Who's Answering the Phones at the IRS?
by Gary Therkildsen*, 3/16/2010
Have you recently tried calling the Internal Revenue Service (IRS) to ask a question about your taxes? If you have, there's a good chance that the IRS never picked up. If you were lucky enough for your call to go through, you likely spent about 12 minutes on hold before you spoke to an IRS representative. National Taxpayer Advocate Nina Olson highlighted these and other problems faced by taxpayers when she testified at a hearing this afternoon in front of the Oversight Subcommittee of the House Committee on Ways and Means.
Olson appeared before the subcommittee to discuss her office's 2009 Annual Report. She highlighted several areas where the government needs to improve the tax administration process – including reforming a harmful lien imposing process and improving the service's debt compromise procedures – but the problem Olson made her priority was the inadequacy of the IRS toll-free telephone service.
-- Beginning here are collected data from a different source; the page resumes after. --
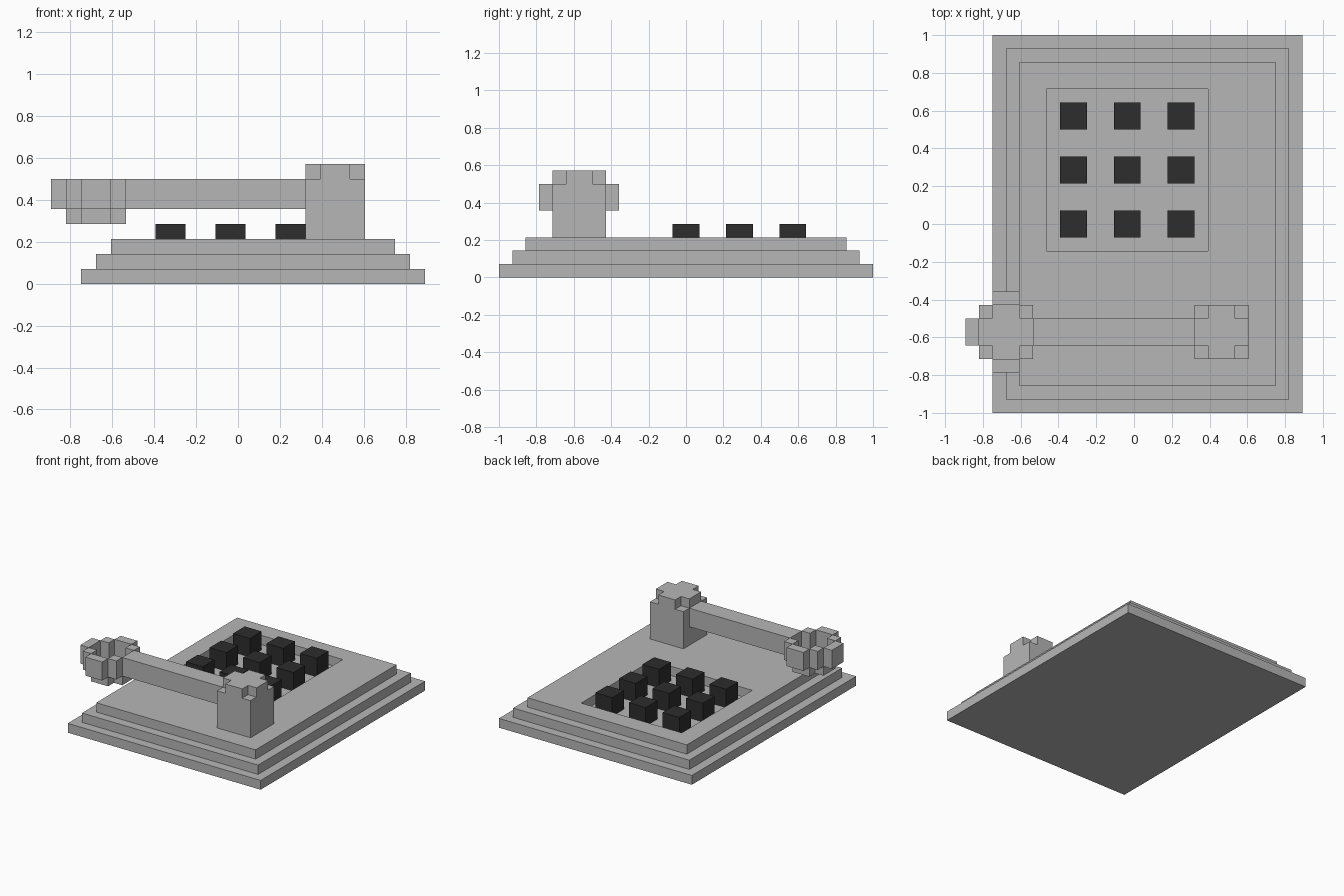
import bpy, bmesh

cube = bpy.data.objects.get("Cube")
if cube:
    bpy.data.objects.remove(cube, do_unlink=True)

U = 1 / 14            # one grid block
OX, OY = -12.5, -14   # grid origin, in blocks


def material(name, value):
    m = bpy.data.materials.new(name)
    m.use_nodes = True
    col = (value, value, value, 1)
    m.diffuse_color = col
    bsdf = m.node_tree.nodes["Principled BSDF"]
    bsdf.inputs["Base Color"].default_value = col
    bsdf.inputs["Roughness"].default_value = 0.8
    return m


grey = material("light grey", 0.47)
dark = material("charcoal", 0.026)


def slab(name, xs, ys, z0, z1, mat=grey, keep=lambda i, j: True):
    """Prism over the kept cells of a plan grid, with no inner walls."""
    nx, ny = len(xs) - 1, len(ys) - 1
    cells = {(i, j) for i in range(nx) for j in range(ny) if keep(i, j)}
    bm = bmesh.new()

    def face(*pts):
        bm.faces.new([bm.verts.new(((x + OX) * U, (y + OY) * U, z * U)) for x, y, z in pts])

    for i, j in cells:
        ring = [(xs[i], ys[j]), (xs[i + 1], ys[j]), (xs[i + 1], ys[j + 1]), (xs[i], ys[j + 1])]
        face(*[(x, y, z1) for x, y in ring])
        face(*[(x, y, z0) for x, y in reversed(ring)])
        for k, (di, dj) in enumerate([(0, -1), (1, 0), (0, 1), (-1, 0)]):
            if (i + di, j + dj) not in cells:
                a, b = ring[k], ring[(k + 1) % 4]
                face((*a, z0), (*b, z0), (*b, z1), (*a, z1))
    bmesh.ops.remove_doubles(bm, verts=bm.verts, dist=1e-5)
    me = bpy.data.meshes.new(name)
    bm.to_mesh(me)
    bm.free()
    me.materials.append(mat)
    ob = bpy.data.objects.new(name, me)
    bpy.context.collection.objects.link(ob)
    return ob


def not_corner(i, j):
    return not (i in (0, 2) and j in (0, 2))


# Stepped base, the top step open around the key well
slab("base_step_lower", [2, 25], [0, 28], 0, 1)
slab("base_step_middle", [3, 24], [1, 27], 1, 2)
slab("base_step_top", [4, 6, 18, 23], [2, 12, 24, 26], 2, 3,
     keep=lambda i, j: (i, j) != (1, 1))

# Three by three keys
for r in range(3):
    for c in range(3):
        x, y = 7 + 4 * c, 13 + 4 * r
        slab(f"key_{r + 1}_{c + 1}", [x, x + 2], [y, y + 2], 2, 4, dark)

# Post with a notched cap
slab("post", [17, 21], [4, 8], 3, 7)
slab("post_cap", [17, 18, 20, 21], [4, 5, 7, 8], 7, 8, keep=not_corner)

# Arm reaching left from the post
slab("arm", [5, 17], [5, 7], 5, 7)

# Round cup on the arm's end: notched floor and a ring of blocks
slab("cup_floor", [1, 2, 4, 5], [4, 5, 7, 8], 4, 5, keep=not_corner)
rim = {(0, 2), (1, 1), (1, 3), (2, 0), (2, 4), (3, 1), (3, 3)}
slab("cup_rim", [0, 1, 2, 4, 5], [3, 4, 5, 7, 8, 9], 5, 7,
     keep=lambda i, j: (i, j) in rim)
As Olson pointed out in her testimony, "Each year, tens of millions of taxpayers call the IRS seeking help with a wide variety of issues, including account questions and tax-filing questions." Unfortunately, in 2009 three out of every ten of those taxpayers couldn't ask their question because an IRS representative never picked up the phone. That's actually an improvement over 2008, when almost one out of every two calls did not go through. To be fair, in 2008 the IRS received a deluge of tax questions related to the Economic Stimulus Act passed in February of that year, and the service usually fields about 80 percent of its calls.
Still, the consequences of not answering a taxpayer's phone call are significant. Not only does the missed call feed into the stereotype of an unresponsive, dysfunctional government, but also the taxpayer may simply give up and not file a return. If the taxpayer does file without guidance, they will likely send in a flawed return, requiring further IRS resources down the line to correct the problem. If the taxpayer seeks out a third party for help, they must navigate the vast paid-tax-preparation landscape, which is filled with unscrupulous and untrained tax preparers – at least until next year.
The problem is a simple one of resources: the IRS doesn't have enough money to employ enough people to answer the phones. For her part, Olson recommends that Congress provide the IRS with enough money to raise their call-fielding success rate to 85 percent and lower their average wait time to 5 minutes. Olson doesn't attempt to put a price tag on these improvements, but it seems clear that the current IRS budget is not sufficient. Without these resources, too many taxpayers will continue to be left in the dark when filing their tax returns.
Image by Flickr user HeatedGroundPhotography used under a Creative Commons license.